Below are the records; collect from them each line containing the string "append".

START The data

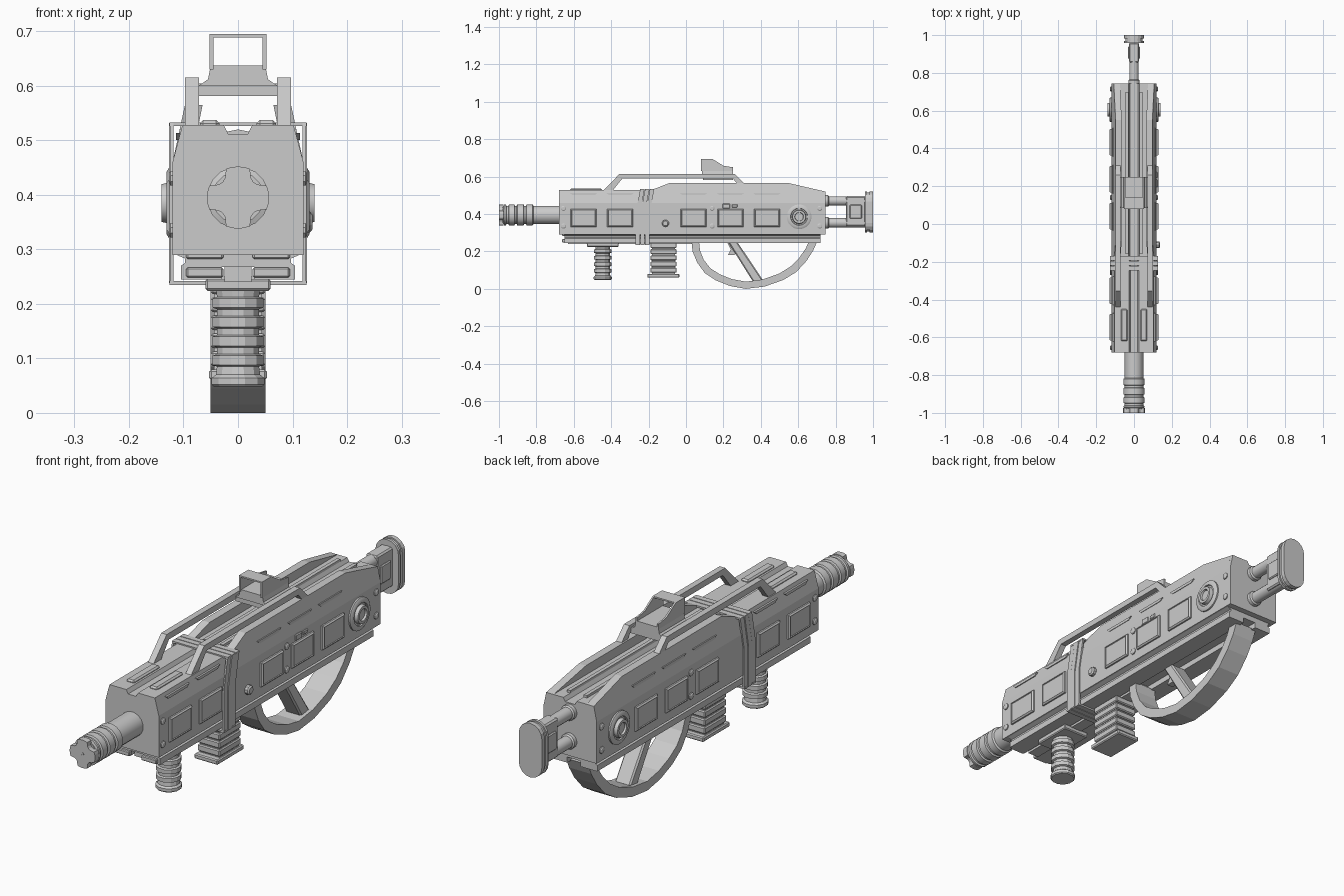
import bpy, bmesh
from math import sin, cos, pi

if "Cube" in bpy.data.objects:
    bpy.data.objects.remove(bpy.data.objects["Cube"])


def finish(name, bm, mirror=False, bevel=0, smooth=False):
    bmesh.ops.recalc_face_normals(bm, faces=bm.faces)
    me = bpy.data.meshes.new(name)
    bm.to_mesh(me)
    bm.free()
    ob = bpy.data.objects.new(name, me)
    bpy.context.collection.objects.link(ob)
    if bevel:
        m = ob.modifiers.new("bevel", 'BEVEL')
        m.width, m.segments = bevel, 1
    if mirror:
        m = ob.modifiers.new("mirror", 'MIRROR')
        m.use_mirror_merge = False
    if smooth:
        bpy.context.view_layer.objects.active = ob
        ob.select_set(True)
        bpy.ops.object.shade_smooth_by_angle(angle=0.6)
        ob.select_set(False)
    return ob


def prism(name, pts, axis, a, b, **kw):
    """Extrude a profile: axis 'x' takes (y, z) points, axis 'y' takes (x, z)."""
    bm = bmesh.new()
    put = (lambda p, t: (t, p[0], p[1])) if axis == 'x' else (lambda p, t: (p[0], t, p[1]))
    va = [bm.verts.new(put(p, a)) for p in pts]
    vb = [bm.verts.new(put(p, b)) for p in pts]
    bm.faces.new(va)
    bm.faces.new(vb[::-1])
    for i in range(len(pts)):
        j = (i + 1) % len(pts)
        bm.faces.new((va[i], va[j], vb[j], vb[i]))
    return finish(name, bm, **kw)


def box(name, x0, x1, y0, y1, z0, z1, **kw):
    return prism(name, [(y0, z0), (y1, z0), (y1, z1), (y0, z1)], 'x', x0, x1, **kw)


def lathe(name, prof, axis, c, n=16, **kw):
    """Revolve (position, radius) pairs about an axis through c."""
    bm = bmesh.new()
    rings = []
    for t, r in prof:
        ring = []
        for i in range(n):
            u, v = r * cos(2 * pi * (i + .5) / n), r * sin(2 * pi * (i + .5) / n)
            ring.append(bm.verts.new({'x': (t, c[0] + u, c[1] + v),
                                      'y': (c[0] + u, t, c[1] + v),
                                      'z': (c[0] + u, c[1] + v, t)}[axis]))
        rings.append(ring)
    for p, q in zip(rings, rings[1:]):
        for i in range(n):
            bm.faces.new((p[i], p[(i + 1) % n], q[(i + 1) % n], q[i]))
    bm.faces.new(rings[0])
    bm.faces.new(rings[-1])
    return finish(name, bm, **kw)


def sym(half):
    return half + [(-x, z) for x, z in reversed(half)]


# Receiver: front section with top groove, rear section with a wider channel
prism("front_body", sym([(.12, .29), (.12, .46), (.102, .528), (.026, .528), (.018, .512)]), 'y', -.68, -.19)
prism("rear_body", sym([(.12, .29), (.12, .46), (.107, .52), (.03, .52), (.022, .505)]), 'y', -.20, .745)

# Raised rear cheeks whose outer face follows the body taper
cheek = prism("rear_cheek", [(-.2, .5), (-.18, .53), (-.09, .565), (.55, .565), (.745, .52), (.745, .5)],
              'x', .066, .12, mirror=True)
for v in cheek.data.vertices:
    if v.co.x > .1:
        v.co.x = .12 - (v.co.z - .46) * .216
    else:
        v.co.x += (.52 - v.co.z) * .2 + .008
box("channel_rib", .03, .045, -.16, .70, .515, .53, mirror=True)

# Lower rail with stepped sides and underside channel
prism("lower_rail", sym([(.03, .268), (.03, .245), (.105, .245), (.105, .27), (.097, .275),
                         (.097, .283), (.113, .29), (.113, .31)][::-1]), 'y', -.65, .72)
for z0, z1 in ((.282, .307), (.248, .267)):
    box("rail_front_pad", .027, .095, -.662, -.64, z0, z1, bevel=.003, mirror=True)
box("rail_spine", -.025, .025, -.63, .05, .24, .275)

# Clamp band: three slanted strips wrapping the receiver
for k in range(3):
    o = k * .026
    side = [(-.27, .238), (-.27, .40), (-.245, .532), (-.222, .532), (-.247, .40), (-.247, .238)]
    prism("band_side", [(y + o, z) for y, z in side], 'x', .118 + .001 * (k == 1), .125 + .002 * (k == 1), mirror=True)
    box("band_top", -.126, .126, -.245 + o, -.222 + o, .526, .533)
    box("band_bottom", -.126, .126, -.27 + o, -.247 + o, .235, .242)

# Side panels and the narrow vents above them
for yc in (-.5475, -.3525, .04, .2375, .4325):
    bm = bmesh.new()
    bmesh.ops.create_cube(bm, size=1)
    for v in bm.verts:
        v.co = (.119 + v.co.x * .014, yc + v.co.y * .14, .379 + v.co.z * .098)
    face = [max(bm.faces, key=lambda f: f.calc_center_median().x)]
    bmesh.ops.inset_region(bm, faces=face, thickness=.008, depth=.005)
    bmesh.ops.inset_region(bm, faces=face, thickness=.003, depth=-.003)
    finish("side_panel", bm, mirror=True)
    prism("side_vent", [(yc - .075, .513), (yc - .06, .501), (yc + .06, .501), (yc + .075, .513)],
          'x', .095, .1135, mirror=True)

# Bolts, pivot disc, selector and ejection detail
for y in (-.655, .14, .715):
    for z in (.43, .335):
        lathe("bolt", [(.11, .014), (.124, .014), (.127, .009)], 'x', (y, z), 8, mirror=True)
lathe("pivot_disc", [(.11, .066), (.126, .066), (.131, .058), (.131, .046), (.126, .044), (.126, .038),
                     (.14, .035), (.14, .024), (.132, .022)], 'x', (.605, .385), 24, mirror=True, smooth=True)
lathe("selector_knob", [(.11, .019), (.132, .019), (.137, .013)], 'x', (-.11, .35), 10)
box("catch_frame", .11, .125, .195, .235, .43, .455, bevel=.003)
box("catch_tab", .11, .124, .245, .275, .435, .452, bevel=.003)

# Front top pads
box("top_pad", .034, .07, -.62, -.45, .52, .537, bevel=.006, mirror=True)

# Barrel with ribbed shroud and notched muzzle
prof = [(-.66, .05), (-.815, .05), (-.82, .057)]
for y in (-.86, -.91, -.955):
    prof += [(y + .008, .057), (y + .005, .05), (y - .005, .05), (y - .008, .057)]
prof += [(-.972, .057), (-.975, .048), (-.98, .048)]
lathe("barrel", prof, 'y', (0, .395), 16, smooth=True)
crown = []
for i in range(32):
    a = 2 * pi * i / 32
    r = .04 if i % 8 == 4 else .043 if i % 8 in (3, 5) else .057
    crown.append((r * cos(a), .395 + r * sin(a)))
prism("muzzle_crown", crown, 'y', -1, -.975)
lathe("muzzle_bore", [(-.99, .007), (-1.001, .007), (-1.001, .004), (-.995, .004)], 'y', (0, .395), 10)

# Forward grip with rings and mounting plate
box("grip_plate", -.06, .06, -.53, -.36, .224, .246, bevel=.004)
prof = [(.048, .046), (.052, .05), (.064, .05), (.07, .042)]
for z in (.085, .12, .155, .19):
    prof += [(z, .04), (z + .003, .048), (z + .02, .048), (z + .023, .04)]
lathe("front_grip", prof + [(.23, .042)], 'z', (0, -.445), 12)

# Magazine: stacked ribs and a base plate
for k in range(5):
    z = .08 + k * .033
    box("magazine_rib", -.05, .05, -.19, -.05, z + .006, z + .033, bevel=.004)
box("magazine_core", -.044, .044, -.182, -.058, .075, .25)
box("magazine_base", -.053, .053, -.207, -.035, .06, .08, bevel=.004)

# Loop guard, inner grip strut and trigger
outer = [(.03, .25), (.035, .2), (.06, .14), (.1, .085), (.16, .045), (.235, .015), (.32, 0), (.42, .012),
         (.52, .047), (.59, .09), (.645, .15), (.68, .205), (.70, .25)]
inner = [(.655, .25), (.64, .215), (.605, .165), (.56, .12), (.50, .082), (.41, .05), (.32, .038), (.245, .052),
         (.18, .078), (.13, .11), (.095, .155), (.075, .205), (.07, .25)]
prism("loop_guard", outer + inner, 'x', -.05, .05)
prism("grip_strut", [(.225, .25), (.275, .25), (.412, .045), (.36, .035)], 'x', -.035, .035, bevel=.006)
prism("trigger", [(.22, .25), (.24, .21), (.225, .182), (.26, .182), (.29, .215), (.27, .25)], 'x', -.014, .014)

# Carry handle bars
prism("handle_bar", [(-.445, .522), (-.355, .615), (.26, .615), (.315, .56), (.275, .56), (.25, .59),
                     (-.34, .59), (-.395, .522)], 'x', .072, .097, mirror=True)

# Sight: bridge, flared base and open hood with sloping side walls
box("sight_bridge", -.074, .074, .09, .25, .581, .604)
prism("sight_base", sym([(.072, .6), (.055, .612), (.05, .637)]), 'y', .085, .25)
prism("sight_wall", [(.08, .63), (.08, .695), (.14, .695), (.2, .658), (.25, .65), (.25, .63)],
      'x', .045, .052, mirror=True)
box("sight_roof", -.052, .052, .08, .14, .689, .695)

# Stock: two rods, link block and layered butt plate
for z in (.47, .353):
    lathe("stock_rod", [(.73, .031), (.76, .031), (.765, .025), (.96, .025)], 'y', (0, z), 16, smooth=True)
box("stock_link", -.026, .026, .855, .96, .335, .495, bevel=.006)
box("stock_link_face", -.032, .032, .875, .94, .375, .45, bevel=.004)


def stadium(r, h):
    return [(r * cos(a), .41 + (h if i < 9 else -h) + r * sin(a))
            for i, a in ((i, pi * (i if i < 9 else i - 1) / 8) for i in range(18))]


for y0, y1, r in ((.957, .968, .052), (.966, .984, .046), (.982, 1, .052)):
    prism("butt_plate", stadium(r, .058), 'y', y0, y1)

END The data

_Response box_
            ring.append(bm.verts.new({'x': (t, c[0] + u, c[1] + v),
        rings.append(ring)
    crown.append((r * cos(a), .395 + r * sin(a)))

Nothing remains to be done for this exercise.